There’s a part of the novel “About a Boy” by Nick Hornby where Ellie and Marcus see in the newspaper that Kurt Cobain committed suicide and Ellie gets so sad that she gets drunk, then jumps out of the train and throws a boot at a music shop that had a big Kurt Cobain’s cardboard in the window. She wanted to punish the shop owner who, according to her, was trying to exploit her idol’s death, to make money.
When a musician dies, it’s so sad to see that many greedy shops raise CDs prices and that there is an invasion of merch, without mentioning those who feel like to mourn their loss even if they had never listened to a single song. Was Chris Cornell right when he said that an artist’s work isn’t fully appreciated until their death? Or is it simply the mercenary or narcissistic desire to take advantage from the situation?
Luckily it’s not totally true, thanks to common people and fans and their sincere tributes (on socials I still see a lot of posts for Chester Bennington as I saw for David Bowie last year), sign that the death of a great musician can create a collective sense of loss and nostalgia. They may be gone, but their music and the feelings it gives, will remain forever.

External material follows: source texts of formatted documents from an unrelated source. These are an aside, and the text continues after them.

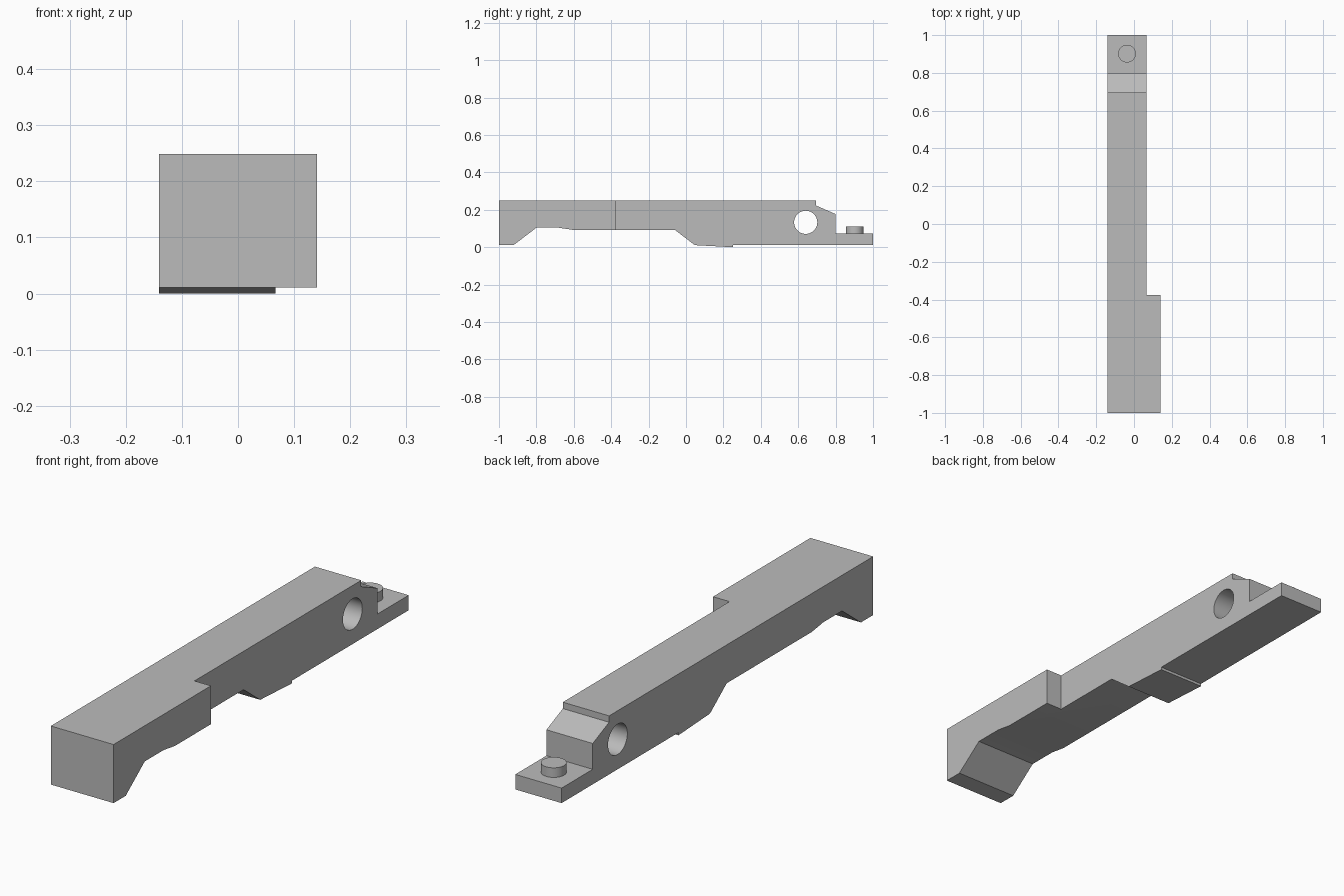
import bpy, bmesh, math
from mathutils import Matrix

if "Cube" in bpy.data.objects:
    bpy.data.objects.remove(bpy.data.objects["Cube"])

grey = bpy.data.materials.new("grey metal")
grey.diffuse_color = (0.5, 0.5, 0.5, 1)
grey.use_nodes = True
grey.node_tree.nodes["Principled BSDF"].inputs["Base Color"].default_value = grey.diffuse_color

LEFT, NARROW, RIGHT = -0.141, 0.067, 0.141   # x limits


def finish(bm, name):
    bmesh.ops.recalc_face_normals(bm, faces=bm.faces)
    mesh = bpy.data.meshes.new(name)
    bm.to_mesh(mesh)
    bm.free()
    mesh.materials.append(grey)
    obj = bpy.data.objects.new(name, mesh)
    bpy.context.collection.objects.link(obj)
    return obj


def prism(name, profile, x0, x1):
    """Extrude a (y, z) outline along x."""
    bm = bmesh.new()
    face = bm.faces.new([bm.verts.new((x0, y, z)) for y, z in profile])
    ext = bmesh.ops.extrude_face_region(bm, geom=[face])["geom"]
    verts = [v for v in ext if isinstance(v, bmesh.types.BMVert)]
    bmesh.ops.translate(bm, verts=verts, vec=(x1 - x0, 0, 0))
    return finish(bm, name)


def cylinder(name, radius, depth, matrix):
    bm = bmesh.new()
    bmesh.ops.create_cone(bm, cap_ends=True, segments=48, radius1=radius,
                          radius2=radius, depth=depth, matrix=matrix)
    return finish(bm, name)


def cut(obj, cutter):
    mod = obj.modifiers.new(cutter.name, 'BOOLEAN')
    mod.operation = 'DIFFERENCE'
    mod.solver = 'EXACT'
    mod.object = cutter
    cutter.hide_render = True
    cutter.hide_set(True)


def smooth(obj):
    bpy.ops.object.select_all(action='DESELECT')
    obj.select_set(True)
    bpy.context.view_layer.objects.active = obj
    bpy.ops.object.shade_smooth_by_angle(angle=math.radians(30))


# Bar: side outline with the raised underside, small catch ramp and rear tongue
outline = [(-1, 0.011), (-0.922, 0.011), (-0.80, 0.104), (-0.68, 0.104),
           (-0.607, 0.093), (-0.06, 0.093), (0.047, 0.011), (0.25, 0.0),
           (0.25, 0.011), (1, 0.011), (1, 0.072), (0.80, 0.072),
           (0.80, 0.177), (0.695, 0.223), (0.695, 0.249), (-1, 0.249)]
bar = prism("bar", outline, LEFT, RIGHT)

# Side relief that narrows the rear of the bar
relief = prism("side_relief_cutter",
               [(-0.375, -0.1), (1.1, -0.1), (1.1, 0.4), (-0.375, 0.4)],
               NARROW, 0.3)
cut(bar, relief)

# Round cross hole
hole = cylinder("cross_hole_cutter", 0.062, 0.8,
                Matrix.Translation((0, 0.64, 0.133)) @ Matrix.Rotation(math.pi / 2, 4, 'Y'))
cut(bar, hole)

# Apply the cuts, then keep the edges crisp
bpy.context.view_layer.objects.active = bar
for mod in list(bar.modifiers):
    bpy.ops.object.modifier_apply(modifier=mod.name)
for helper in (relief, hole):
    bpy.data.objects.remove(helper)
smooth(bar)

# Peg on the rear tongue
peg = cylinder("peg", 0.047, 0.05, Matrix.Translation((-0.037, 0.902, 0.086)))
smooth(peg)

I’m writing this because three days ago it was the 25th anniversary of Jeff Porcaro’s premature passing and the grief is as strong as if it had happened yesterday. As a huge Toto fan, music lover, drummers’ estimator, it’s still something hard to overcome.
In my opinion he’s one of the greatest drummers of all the time and this goes beyond his drumming skills (I know that plenty of drummers can play a Purdie shuffle): it’s about his personal groove, his consistency and also it’s something that goes beyond the notes. He took seriously his profession, he played with passion and dedication, not only with Toto, but also as a session musician. He was one of a kind artist and I totally agree with Steve Lukather that when Toto perform, it’s like Jeff is on stage with them.
(OT: I know that if someone posts something on Snapchat or Instagram story it’s to make it ephemeral and I’m not one of those disrespectful accounts that leak and share these things. But a friend sent me this video of JD playing the Rosanna half time shuffle: it’s something I’ve been craving for four years. So I hope Josh won’t mind… and neither you).
TRACK OF THE DAY: Josh Devine performing the famous Rosanna shuffle